Each line from the opening of the listing below through the line that contains "# Each rib: x" is to be output exactly as written.

* [Given data]
Segment Open
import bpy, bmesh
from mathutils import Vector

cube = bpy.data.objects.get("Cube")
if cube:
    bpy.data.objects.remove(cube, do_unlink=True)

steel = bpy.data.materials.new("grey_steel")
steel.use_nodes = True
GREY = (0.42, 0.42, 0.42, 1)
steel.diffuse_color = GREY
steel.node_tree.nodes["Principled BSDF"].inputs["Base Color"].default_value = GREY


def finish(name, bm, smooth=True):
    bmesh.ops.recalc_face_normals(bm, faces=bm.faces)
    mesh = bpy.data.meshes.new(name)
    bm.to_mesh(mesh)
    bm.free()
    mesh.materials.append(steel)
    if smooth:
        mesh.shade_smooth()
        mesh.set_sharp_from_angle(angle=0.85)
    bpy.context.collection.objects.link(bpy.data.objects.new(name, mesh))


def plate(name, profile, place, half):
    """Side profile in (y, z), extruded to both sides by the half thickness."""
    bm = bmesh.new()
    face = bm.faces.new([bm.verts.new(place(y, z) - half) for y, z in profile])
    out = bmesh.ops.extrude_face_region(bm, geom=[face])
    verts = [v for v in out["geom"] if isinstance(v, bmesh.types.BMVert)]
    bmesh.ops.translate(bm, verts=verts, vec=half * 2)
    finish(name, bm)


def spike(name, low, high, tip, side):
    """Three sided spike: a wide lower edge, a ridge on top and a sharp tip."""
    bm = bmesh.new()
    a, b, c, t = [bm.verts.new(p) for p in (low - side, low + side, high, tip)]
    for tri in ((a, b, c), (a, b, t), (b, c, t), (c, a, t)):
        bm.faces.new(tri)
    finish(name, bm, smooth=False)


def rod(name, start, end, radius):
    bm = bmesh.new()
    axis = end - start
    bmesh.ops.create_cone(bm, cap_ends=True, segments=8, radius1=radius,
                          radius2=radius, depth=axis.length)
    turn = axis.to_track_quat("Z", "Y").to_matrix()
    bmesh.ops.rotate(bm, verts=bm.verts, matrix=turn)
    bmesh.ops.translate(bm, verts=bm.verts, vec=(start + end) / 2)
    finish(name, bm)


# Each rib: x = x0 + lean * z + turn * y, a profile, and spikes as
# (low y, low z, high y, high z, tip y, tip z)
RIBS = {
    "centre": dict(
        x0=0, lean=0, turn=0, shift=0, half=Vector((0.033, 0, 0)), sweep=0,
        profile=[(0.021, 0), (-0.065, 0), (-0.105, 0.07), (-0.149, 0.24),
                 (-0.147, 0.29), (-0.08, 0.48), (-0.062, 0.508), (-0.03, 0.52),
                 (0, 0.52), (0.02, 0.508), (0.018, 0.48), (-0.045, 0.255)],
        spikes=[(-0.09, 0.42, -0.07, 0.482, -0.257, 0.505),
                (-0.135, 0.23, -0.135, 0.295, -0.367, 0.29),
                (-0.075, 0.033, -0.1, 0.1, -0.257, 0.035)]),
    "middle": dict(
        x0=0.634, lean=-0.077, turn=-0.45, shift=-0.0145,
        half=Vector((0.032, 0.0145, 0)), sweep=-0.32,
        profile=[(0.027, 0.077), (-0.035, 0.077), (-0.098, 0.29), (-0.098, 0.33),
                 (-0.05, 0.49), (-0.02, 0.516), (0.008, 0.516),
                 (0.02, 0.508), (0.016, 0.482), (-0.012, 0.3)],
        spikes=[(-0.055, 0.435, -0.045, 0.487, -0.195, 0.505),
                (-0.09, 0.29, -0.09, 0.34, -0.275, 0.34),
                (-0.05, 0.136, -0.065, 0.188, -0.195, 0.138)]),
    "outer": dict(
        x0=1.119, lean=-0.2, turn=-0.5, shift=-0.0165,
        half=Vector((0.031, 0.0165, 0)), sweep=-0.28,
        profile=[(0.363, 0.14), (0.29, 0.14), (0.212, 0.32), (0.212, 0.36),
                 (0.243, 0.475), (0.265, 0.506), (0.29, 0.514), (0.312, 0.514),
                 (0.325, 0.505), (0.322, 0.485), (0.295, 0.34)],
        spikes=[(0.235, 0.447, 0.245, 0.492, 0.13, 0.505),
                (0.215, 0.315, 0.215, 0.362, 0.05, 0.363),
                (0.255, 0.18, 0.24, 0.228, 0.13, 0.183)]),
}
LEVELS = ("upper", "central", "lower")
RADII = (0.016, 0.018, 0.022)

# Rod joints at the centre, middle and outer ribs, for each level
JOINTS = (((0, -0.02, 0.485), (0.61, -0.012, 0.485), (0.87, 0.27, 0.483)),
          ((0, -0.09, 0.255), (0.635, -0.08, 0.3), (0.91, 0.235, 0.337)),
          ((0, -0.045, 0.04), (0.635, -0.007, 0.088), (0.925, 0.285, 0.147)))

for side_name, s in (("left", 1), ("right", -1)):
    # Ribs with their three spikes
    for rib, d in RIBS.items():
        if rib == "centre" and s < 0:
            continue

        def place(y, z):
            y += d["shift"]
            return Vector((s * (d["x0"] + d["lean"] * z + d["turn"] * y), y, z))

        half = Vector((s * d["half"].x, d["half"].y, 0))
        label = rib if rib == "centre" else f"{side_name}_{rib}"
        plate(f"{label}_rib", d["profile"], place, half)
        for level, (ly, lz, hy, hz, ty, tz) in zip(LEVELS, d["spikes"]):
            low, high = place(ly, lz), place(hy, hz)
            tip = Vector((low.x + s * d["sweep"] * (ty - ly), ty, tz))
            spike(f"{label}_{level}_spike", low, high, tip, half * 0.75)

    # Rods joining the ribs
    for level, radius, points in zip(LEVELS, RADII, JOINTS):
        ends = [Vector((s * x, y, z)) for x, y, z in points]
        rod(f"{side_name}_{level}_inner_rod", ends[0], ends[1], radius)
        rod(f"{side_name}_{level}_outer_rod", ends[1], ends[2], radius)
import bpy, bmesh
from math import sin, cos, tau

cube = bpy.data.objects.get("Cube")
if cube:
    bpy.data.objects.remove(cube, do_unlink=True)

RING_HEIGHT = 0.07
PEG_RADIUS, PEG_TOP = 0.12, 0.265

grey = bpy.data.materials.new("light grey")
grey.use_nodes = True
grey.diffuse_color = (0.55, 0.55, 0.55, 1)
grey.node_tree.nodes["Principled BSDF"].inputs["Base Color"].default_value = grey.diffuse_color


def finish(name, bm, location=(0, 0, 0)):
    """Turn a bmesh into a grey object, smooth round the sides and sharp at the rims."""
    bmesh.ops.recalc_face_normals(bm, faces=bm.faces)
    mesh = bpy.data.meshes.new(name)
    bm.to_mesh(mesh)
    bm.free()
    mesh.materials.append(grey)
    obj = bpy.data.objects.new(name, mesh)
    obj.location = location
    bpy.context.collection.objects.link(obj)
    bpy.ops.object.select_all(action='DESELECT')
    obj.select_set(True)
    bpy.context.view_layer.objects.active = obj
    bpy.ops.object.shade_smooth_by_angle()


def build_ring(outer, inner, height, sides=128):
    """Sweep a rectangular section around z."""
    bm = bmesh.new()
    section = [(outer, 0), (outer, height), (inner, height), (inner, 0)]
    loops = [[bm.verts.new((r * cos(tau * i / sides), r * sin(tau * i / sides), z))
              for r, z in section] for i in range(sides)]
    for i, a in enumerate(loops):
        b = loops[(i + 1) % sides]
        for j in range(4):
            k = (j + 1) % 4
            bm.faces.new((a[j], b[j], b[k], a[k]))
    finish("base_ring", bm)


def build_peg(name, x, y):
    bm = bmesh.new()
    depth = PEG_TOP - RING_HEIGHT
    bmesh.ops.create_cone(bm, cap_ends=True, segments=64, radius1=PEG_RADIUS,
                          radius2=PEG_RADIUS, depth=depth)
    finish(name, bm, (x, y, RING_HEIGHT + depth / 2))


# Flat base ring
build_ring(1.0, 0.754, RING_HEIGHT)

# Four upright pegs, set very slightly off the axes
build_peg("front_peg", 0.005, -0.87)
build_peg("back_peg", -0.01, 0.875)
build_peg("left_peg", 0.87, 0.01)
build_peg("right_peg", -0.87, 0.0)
Segment Closed
* [Result for this exercise]
import bpy, bmesh
from mathutils import Vector

cube = bpy.data.objects.get("Cube")
if cube:
    bpy.data.objects.remove(cube, do_unlink=True)

steel = bpy.data.materials.new("grey_steel")
steel.use_nodes = True
GREY = (0.42, 0.42, 0.42, 1)
steel.diffuse_color = GREY
steel.node_tree.nodes["Principled BSDF"].inputs["Base Color"].default_value = GREY


def finish(name, bm, smooth=True):
    bmesh.ops.recalc_face_normals(bm, faces=bm.faces)
    mesh = bpy.data.meshes.new(name)
    bm.to_mesh(mesh)
    bm.free()
    mesh.materials.append(steel)
    if smooth:
        mesh.shade_smooth()
        mesh.set_sharp_from_angle(angle=0.85)
    bpy.context.collection.objects.link(bpy.data.objects.new(name, mesh))


def plate(name, profile, place, half):
    """Side profile in (y, z), extruded to both sides by the half thickness."""
    bm = bmesh.new()
    face = bm.faces.new([bm.verts.new(place(y, z) - half) for y, z in profile])
    out = bmesh.ops.extrude_face_region(bm, geom=[face])
    verts = [v for v in out["geom"] if isinstance(v, bmesh.types.BMVert)]
    bmesh.ops.translate(bm, verts=verts, vec=half * 2)
    finish(name, bm)


def spike(name, low, high, tip, side):
    """Three sided spike: a wide lower edge, a ridge on top and a sharp tip."""
    bm = bmesh.new()
    a, b, c, t = [bm.verts.new(p) for p in (low - side, low + side, high, tip)]
    for tri in ((a, b, c), (a, b, t), (b, c, t), (c, a, t)):
        bm.faces.new(tri)
    finish(name, bm, smooth=False)


def rod(name, start, end, radius):
    bm = bmesh.new()
    axis = end - start
    bmesh.ops.create_cone(bm, cap_ends=True, segments=8, radius1=radius,
                          radius2=radius, depth=axis.length)
    turn = axis.to_track_quat("Z", "Y").to_matrix()
    bmesh.ops.rotate(bm, verts=bm.verts, matrix=turn)
    bmesh.ops.translate(bm, verts=bm.verts, vec=(start + end) / 2)
    finish(name, bm)


# Each rib: x = x0 + lean * z + turn * y, a profile, and spikes as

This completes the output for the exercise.